As soon as we enter the infectiologist’s office, where the multidisciplinary team is also located, we are met by a woman in a lab coat. She has incredibly kind and sad eyes, which are very endearing, enwrap you with kindness and makes you understand that you are in safe hands. In this room you always feel that you will not be offended or hurt.
The woman who meets us is Malikakhon Kurbanova (Malika). Malika is a nurse at the Kyzyl-Kiya family medicine center and has been working there for almost 20 years. We decided to ask Malikahon what brought her into the profession, how it feels working in the coronavirus pandemic and what does she think about the future.
Malika, can you tell how come that you decided to be a nurse?
When I was a kid I was quite often sick. My mother and me spent a lot of time in hospitals. I was always surprised by and admired women wearing lab coats who knew how to make a painless injection. Since then, I have always known I would become a nurse and help people. When I graduated from school in 1986, I entered our Kyzyl-Kiya medical college and after that in 1989 I went to work in the health unit in the construction materials plant. That is how my story began. In the beginning of 2000ies the reform of primary health care started, family medicine centers were created, I came to work as a nurse to the ORT office and then joined in the infectious diseases unit, where I still work.
You have quite a lot of experience; tell us what is the hardest in your profession?
We always had difficulties and they are likely to continue, that is our job (smiling). Sometimes I feel like leaving it at all, sit at home, take care of my orchard and my house, marry my son and take care of my grandchildren, but then I realize that this is my life. I go on vacation and there are my neighbors and relatives who need an injection, someone needs a drip. My work would not let me go, sometimes it gives me strength in moments of apathy, when I see that my actions and my care for patients bring results and people are recuperating.
Malika, you and your colleagues worked during the very outbreak of the coronavirus in the south. Were you scared?
We did house-to-house visits. We observed the patients with the signs of acute respiratory infections. Of course it was always scary as we are human beings. I was afraid to infect my family, sometimes I cried.

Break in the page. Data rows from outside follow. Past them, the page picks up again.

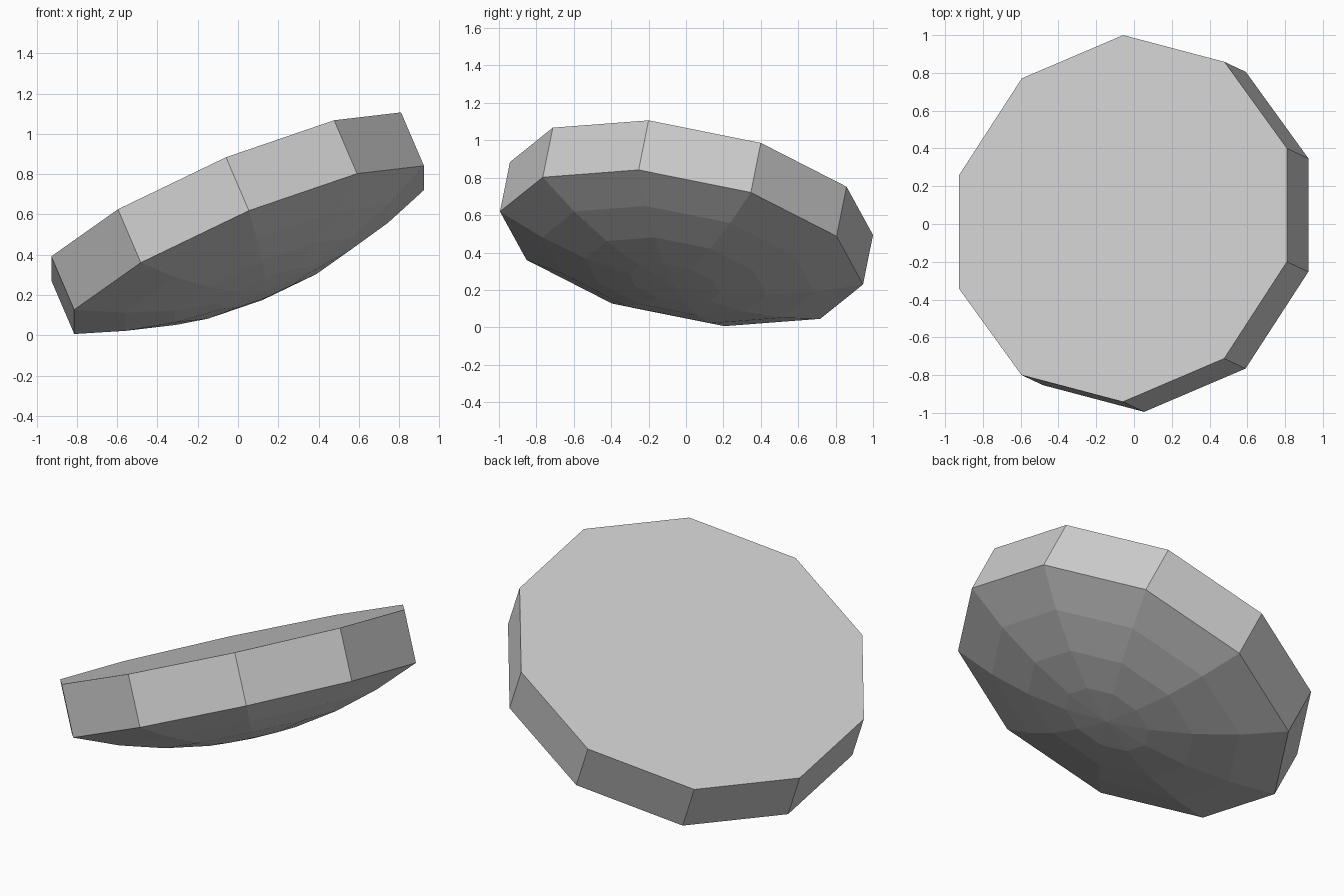
import bpy, bmesh
from math import cos, sin, tau
from mathutils import Matrix, Vector

cube = bpy.data.objects.get("Cube")
if cube:
    bpy.data.objects.remove(cube)

SIDES, RADIUS, WALL, DEPTH, RINGS = 10, 0.99, 0.293, 0.224, 4

# single plain material
grey = bpy.data.materials.new("light grey")
grey.use_nodes = True
colour = (0.6, 0.6, 0.6, 1)
grey.diffuse_color = colour
grey.node_tree.nodes["Principled BSDF"].inputs["Base Color"].default_value = colour

# profile from the flat top edge, down the wall, then along the shallow bowl
profile = [(1, WALL)] + [(i / RINGS, -DEPTH * (1 - (i / RINGS) ** 2))
                         for i in range(RINGS, 0, -1)]

bm = bmesh.new()
loops = [[bm.verts.new((RADIUS * f * cos(tau * k / SIDES),
                        RADIUS * f * sin(tau * k / SIDES), z))
          for k in range(SIDES)] for f, z in profile]

# flat top, wall and bowl bands, closing fan at the lowest point
bm.faces.new(loops[0])
for upper, lower in zip(loops, loops[1:]):
    for k in range(SIDES):
        j = (k + 1) % SIDES
        bm.faces.new((upper[k], lower[k], lower[j], upper[j]))
pole = bm.verts.new((0, 0, -DEPTH))
for k in range(SIDES):
    bm.faces.new((loops[-1][k], pole, loops[-1][(k + 1) % SIDES]))
bmesh.ops.recalc_face_normals(bm, faces=bm.faces)

mesh = bpy.data.meshes.new("domed_disc")
bm.to_mesh(mesh)
bm.free()
mesh.materials.append(grey)
disc = bpy.data.objects.new("domed_disc", mesh)
bpy.context.collection.objects.link(disc)

# tilt: one corner points to the high side, the axis leans left and back
axis = Vector((-0.387, 0.182, 0.904)).normalized()
corner = Vector((0.87, -0.23, 0.415))
corner = (corner - axis * corner.dot(axis)).normalized()
side = axis.cross(corner)
tilt = Matrix((corner, side, axis)).transposed().to_4x4()
disc.matrix_world = Matrix.Translation((0.055, -0.024, 0.424)) @ tilt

You work as a nurse in a multidisciplinary team (MDT) for people living with HIV. Tell us how do you feel working in this area?

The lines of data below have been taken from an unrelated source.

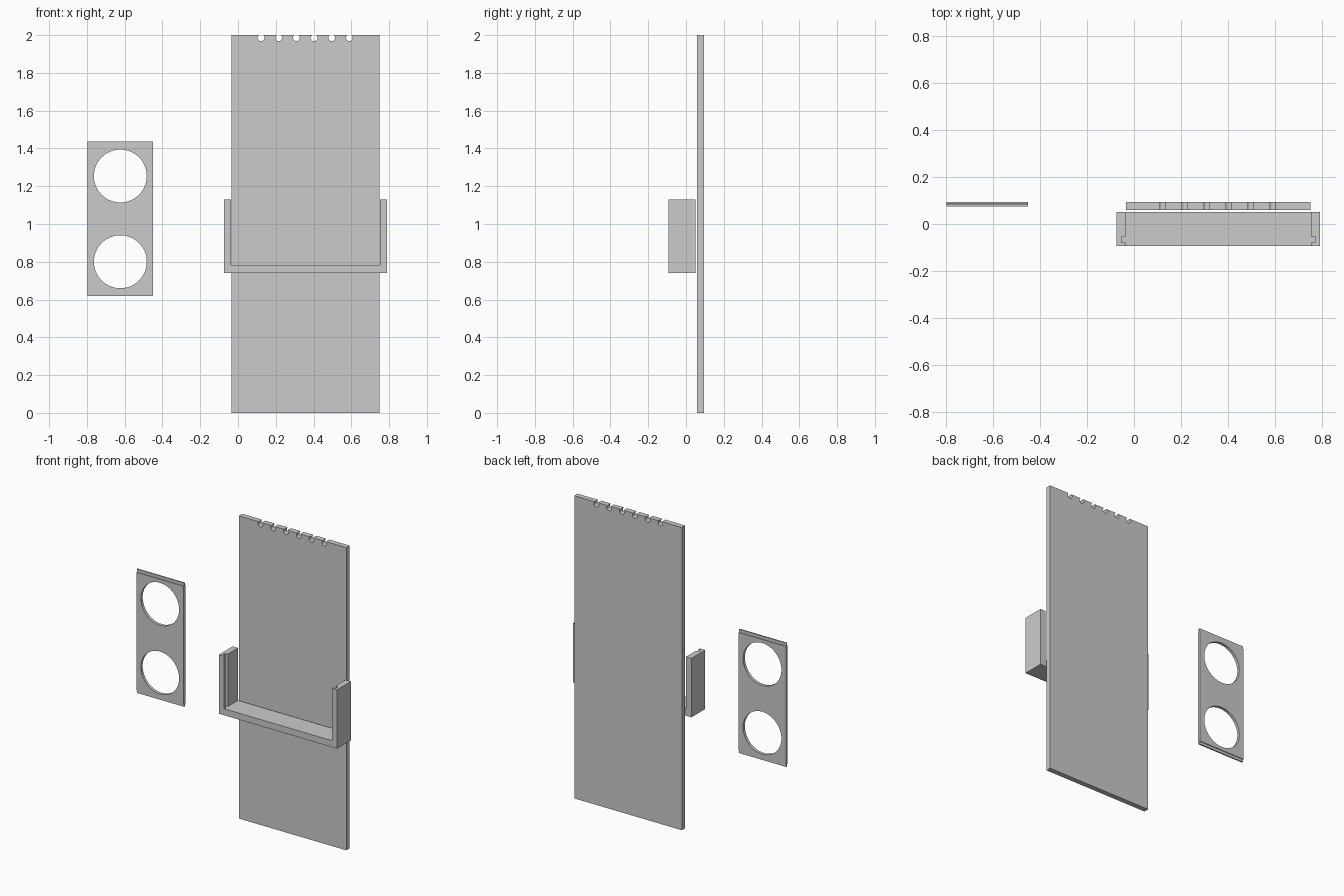
import bpy, bmesh
from math import sin, cos, asin, pi
from mathutils import Vector

if "Cube" in bpy.data.objects:
    bpy.data.objects.remove(bpy.data.objects["Cube"])


def prism(name, outline, axis, lo, hi):
    """Extrude a 2D outline along axis: 'y' outlines are (x, z), 'x' outlines are (y, z)."""
    def place(p, t):
        return (p[0], t, p[1]) if axis == 'y' else (t, p[0], p[1])
    bm = bmesh.new()
    face = bm.faces.new([bm.verts.new(place(p, lo)) for p in outline])
    ext = bmesh.ops.extrude_face_region(bm, geom=[face])
    moved = [v for v in ext['geom'] if isinstance(v, bmesh.types.BMVert)]
    step = (0, hi - lo, 0) if axis == 'y' else (hi - lo, 0, 0)
    bmesh.ops.translate(bm, verts=moved, vec=Vector(step))
    bmesh.ops.recalc_face_normals(bm, faces=bm.faces)
    mesh = bpy.data.meshes.new(name)
    bm.to_mesh(mesh)
    bm.free()
    obj = bpy.data.objects.new(name, mesh)
    bpy.context.collection.objects.link(obj)
    return obj


def rect(a0, a1, b0, b1):
    return [(a0, b0), (a1, b0), (a1, b1), (a0, b1)]


def circle(cx, cz, r, n=64):
    return [(cx + r * cos(2 * pi * i / n), cz + r * sin(2 * pi * i / n)) for i in range(n)]


def finish(obj, cutters=()):
    """Cut away the cutters, remove them and shade by angle."""
    bpy.ops.object.select_all(action='DESELECT')
    bpy.context.view_layer.objects.active = obj
    obj.select_set(True)
    for c in cutters:
        c.hide_render = True
        mod = obj.modifiers.new("cut", 'BOOLEAN')
        mod.operation = 'DIFFERENCE'
        mod.solver = 'EXACT'
        mod.object = c
        bpy.ops.object.modifier_apply(modifier=mod.name)
        bpy.data.objects.remove(c, do_unlink=True)
    bpy.ops.object.shade_smooth_by_angle()


# Tall back panel with a row of round notches along the top
r, cz = 0.018, 1.986
outline = [(-0.035, 2.0), (-0.035, 0.0), (0.75, 0.0), (0.75, 2.0)]
a = asin((2.0 - cz) / r)
for i in reversed(range(6)):
    cx = 0.122 + 0.0935 * i
    for k in range(17):
        t = a - (pi + 2 * a) * k / 16
        outline.append((cx + r * cos(t), cz + r * sin(t)))
finish(prism("back_panel", outline, 'y', 0.059, 0.094))

# U-shaped bracket with a vertical slot inside each arm
x0, x1, in0, in1 = -0.075, 0.79, -0.036, 0.752
floor, top = 0.783, 1.13
bracket = prism("bracket", [(x0, 0.74), (x1, 0.74), (x1, top), (in1, top),
                            (in1, floor), (in0, floor), (in0, top), (x0, top)],
                'y', -0.093, 0.051)
slots = [prism("slot_cutter", rect(xa, xb, floor + 0.001, 1.2), 'y', -0.079, -0.053)
         for xa, xb in ((-0.053, 0.0), (0.7, 0.77))]
finish(bracket, slots)

# Loose holder plate with thin tongues at both ends and two round openings
yf, yb, tf, tb = 0.075, 0.094, 0.080, 0.089
section = [(yf, 0.637), (tf, 0.637), (tf, 0.619), (tb, 0.619), (tb, 0.637), (yb, 0.637),
           (yb, 1.417), (tb, 1.417), (tb, 1.437), (tf, 1.437), (tf, 1.417), (yf, 1.417)]
plate = prism("holder_plate", section, 'x', -0.796, -0.45)
holes = [prism("hole_cutter", circle(-0.623, z, 0.14), 'y', 0.0, 0.2) for z in (0.80, 1.254)]
finish(plate, holes)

I joined the MDT thanks to my infectiologist. Unfortunately, he has already passed away, but we continue working with the new team and the new doctor. Our patients are used to us and we are used to them. Now we are giving them ARV medicines for three months in order to avoid their exposure to risk. I like teamwork and it is good that we have a social worker in the team.
Do you think your profession has a future?
There is always a future and one must hope for the best. There is no medicine without paramedics. Many people go into the profession to help and treat people. I think that’s our main task.
For information: The Joint United Nations Programme on HIV/AIDS began creating the first multidisciplinary teams in 2013. The project is implemented by the “Araket Plus” Public Foundation. There are 10 pilot teams in Batken, Osh, Jalalabad and Issyk-Kul provinces of the country.
Since the spread of the coronavirus pandemic in the country, the UNAIDS office made the decision to resume technical surcharges to medical workers working in the MDTs for the next 3 months since April to June 2020. The total salary fund for this period will make KGS 788,000. The surcharges are financed by the Russian Technical Assistance Program for countries of Eastern Europe and Central Asia in combating HIV/AIDS and other infectious diseases.